Satellite parents today are busy with their own agendas. While they might sign their child up for soccer, they’re too busy to attend practices or games. They might take their children on vacation but fall short when it comes to laying out expectations for proper behavior on the airplane or at a motel. They might choose a nice neighborhood with a good school but fail to check out their children’s friends or oversee homework.
No parent is clearly a helicopter or satellite parent. What’s the appropriate balance? At different stages of development you hover but then step back playing the part of a satellite. A baby needs Mommy and Daddy hovering until the baby begins in short spurts to entertain herself. When this occurs, there’s no need to intrude.
Toddlers, for safety’s sake, need a helicopter parent. After all, this age group is on the go with no inner controls. Then one day the toddler will determine a job which might involve piling all the stuffed animals in a corner. At this point, you’re there to watch — no need to interfere.
A preschooler needs a parent to hover while visiting the doctor. Once home, when the child pretends about the visit, refrain from interfering. The child knows how to play in order to come to terms with the trip to the doctor’s office.
School-age children need parents hovering as they acquire the discipline to complete homework assignments. When interacting with friends, although you might keep a watchful eye on them, you’re to stay away unless hurtful behavior occurs.
Once teens, you’re mostly a satellite parent, but when it comes to safety issues — driving a car, taking long-distance adventures or attending unchaperoned social activities — you’re in their face until you’re satisfied that where they’re going and what they’re doing sits right with you.
Ultimately you’re better off being a Blue Angel parent. This parent is in sync with each child knowing when to come in and make an effective parenting maneuver, and when to disappear trusting that the child is fully equipped to use his mind, body, emotions and social skills to manage and learn from the situation at hand.
Jan Faull, a specialist in child development and behavior, answers questions of general interest in her column.

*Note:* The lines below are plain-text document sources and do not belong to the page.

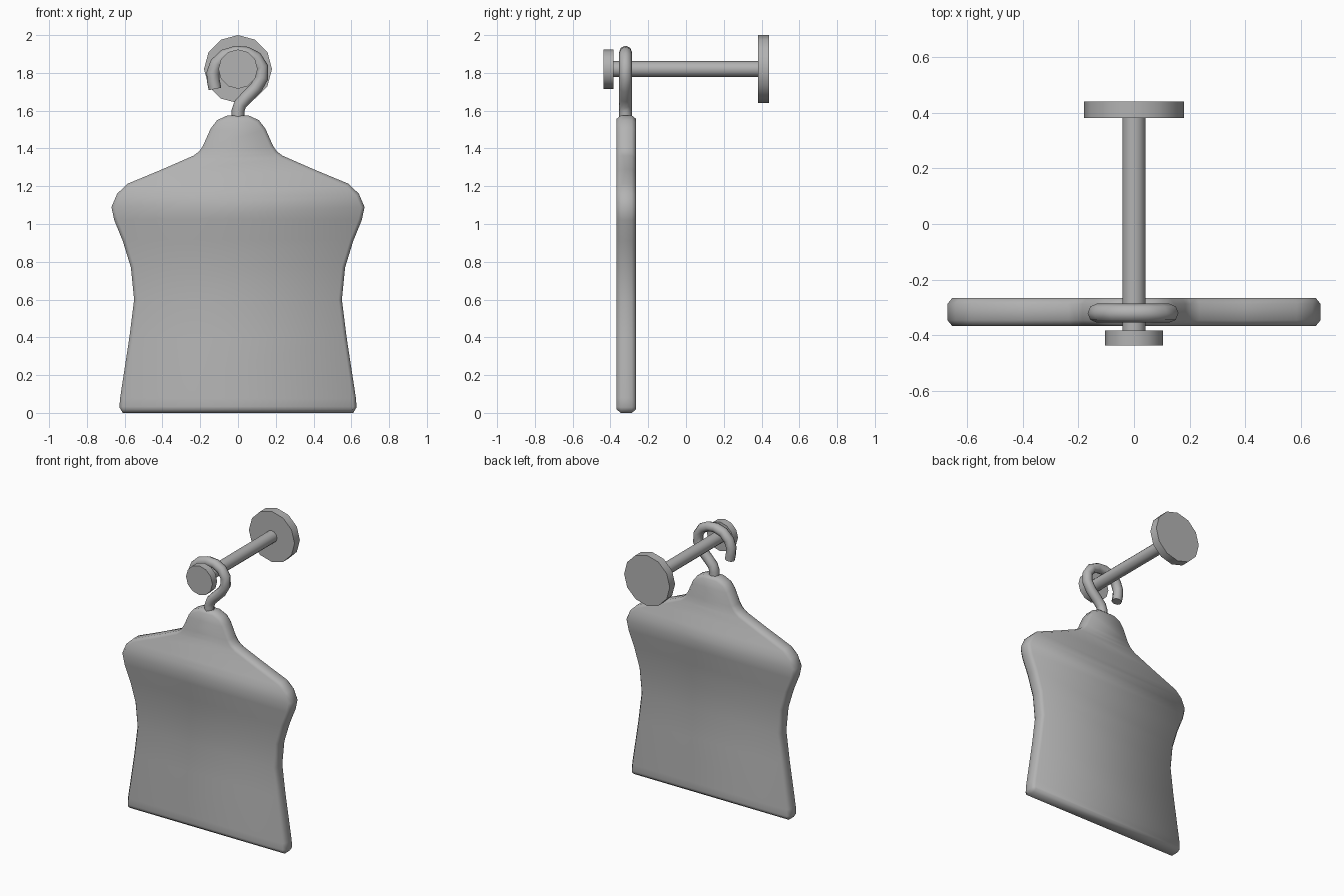
import bpy, bmesh, math
from mathutils import Vector

if "Cube" in bpy.data.objects:
    bpy.data.objects.remove(bpy.data.objects["Cube"])

grey = bpy.data.materials.new("plain grey")
grey.diffuse_color = (0.45, 0.45, 0.45, 1)
grey.use_nodes = True
grey.node_tree.nodes["Principled BSDF"].inputs["Base Color"].default_value = grey.diffuse_color


def finish(name, bm, angle=None):
    bmesh.ops.recalc_face_normals(bm, faces=bm.faces)
    me = bpy.data.meshes.new(name)
    bm.to_mesh(me)
    bm.free()
    ob = bpy.data.objects.new(name, me)
    bpy.context.collection.objects.link(ob)
    me.materials.append(grey)
    for p in me.polygons:
        p.use_smooth = True
    if angle:
        me.set_sharp_from_angle(angle=math.radians(angle))
    return ob


def disc(name, r, y0, y1, sides, z=1.82, angle=50):
    """Round part lying along y, with a vertex at the top."""
    bm = bmesh.new()
    rings = [[bm.verts.new((r * math.sin(2 * math.pi * i / sides), y,
                            z + r * math.cos(2 * math.pi * i / sides)))
              for i in range(sides)] for y in (y0, y1)]
    for i in range(sides):
        j = (i + 1) % sides
        bm.faces.new((rings[0][i], rings[0][j], rings[1][j], rings[1][i]))
    for ring in rings:
        bm.faces.new(ring)
    return finish(name, bm, angle)


# Peg: wall plate, rod and end knob
disc("wall_plate", 0.18, 0.38, 0.44, 12)
disc("peg_rod", 0.042, -0.40, 0.39, 12)
disc("peg_knob", 0.104, -0.437, -0.383, 12)

# Garment: right half of the outline, top to bottom, as (x, z)
half = [(0.055, 1.575), (0.11, 1.55), (0.145, 1.505), (0.185, 1.415),
        (0.205, 1.385), (0.235, 1.362), (0.40, 1.29), (0.585, 1.213),
        (0.64, 1.16), (0.67, 1.09), (0.655, 1.02), (0.61, 0.91),
        (0.567, 0.77), (0.55, 0.60), (0.575, 0.40), (0.624, 0.08),
        (0.628, 0.03), (0.61, 0.0)]


def inset(pts, d):
    """Move the half outline inwards by d along its normals."""
    out = []
    for i, (x, z) in enumerate(pts):
        a = pts[i - 1] if i else (-x, z)
        b = pts[i + 1] if i < len(pts) - 1 else (-x, z)
        n = Vector((b[1] - a[1], a[0] - b[0])).normalized()
        out.append((x + n.x * d, z + n.y * d))
    return out


bm = bmesh.new()
layers = []
for y, d in ((-0.367, 0.018), (-0.345, 0), (-0.287, 0), (-0.265, 0.018)):
    pts = inset(half, d)
    layers.append(([bm.verts.new((x, y, z)) for x, z in pts],
                   [bm.verts.new((-x, y, z)) for x, z in pts]))
n = len(half)
for r, l in (layers[0], layers[-1]):          # front and back panels
    for i in range(n - 1):
        bm.faces.new((r[i], r[i + 1], l[i + 1], l[i]))
for (r0, l0), (r1, l1) in zip(layers, layers[1:]):   # rounded rim
    loop0, loop1 = r0 + l0[::-1], r1 + l1[::-1]
    for i in range(2 * n):
        j = (i + 1) % (2 * n)
        bm.faces.new((loop0[i], loop0[j], loop1[j], loop1[i]))
finish("garment", bm)

# Hanger hook: tube swept along a path in the x-z plane
path = [(0, 1.56), (0, 1.60), (0.012, 1.635), (0.045, 1.67), (0.095, 1.72),
        (0.127, 1.775), (0.127, 1.83), (0.095, 1.88), (0.045, 1.905),
        (-0.01, 1.91), (-0.07, 1.892), (-0.115, 1.85), (-0.133, 1.80),
        (-0.13, 1.755), (-0.122, 1.715)]
bm = bmesh.new()
rings, sides, rad = [], 8, 0.034
for i, (x, z) in enumerate(path):
    a, b = path[max(i - 1, 0)], path[min(i + 1, len(path) - 1)]
    t = Vector((b[0] - a[0], 0, b[1] - a[1])).normalized()
    u, v = Vector((t.z, 0, -t.x)), Vector((0, 1, 0))
    rings.append([bm.verts.new(Vector((x, -0.32, z))
                  + rad * (u * math.cos(2 * math.pi * k / sides)
                           + v * math.sin(2 * math.pi * k / sides)))
                  for k in range(sides)])
for p, q in zip(rings, rings[1:]):
    for k in range(sides):
        m = (k + 1) % sides
        bm.faces.new((p[k], p[m], q[m], q[k]))
bm.faces.new(rings[0])
bm.faces.new(rings[-1])
finish("hanger_hook", bm, 60)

You can e-mail her at email@example.com or write to: Jan Faull, c/o Families, The Seattle Times, P.O. Box 70, Seattle, WA 98111. More columns at www.seattletimes.com/columnists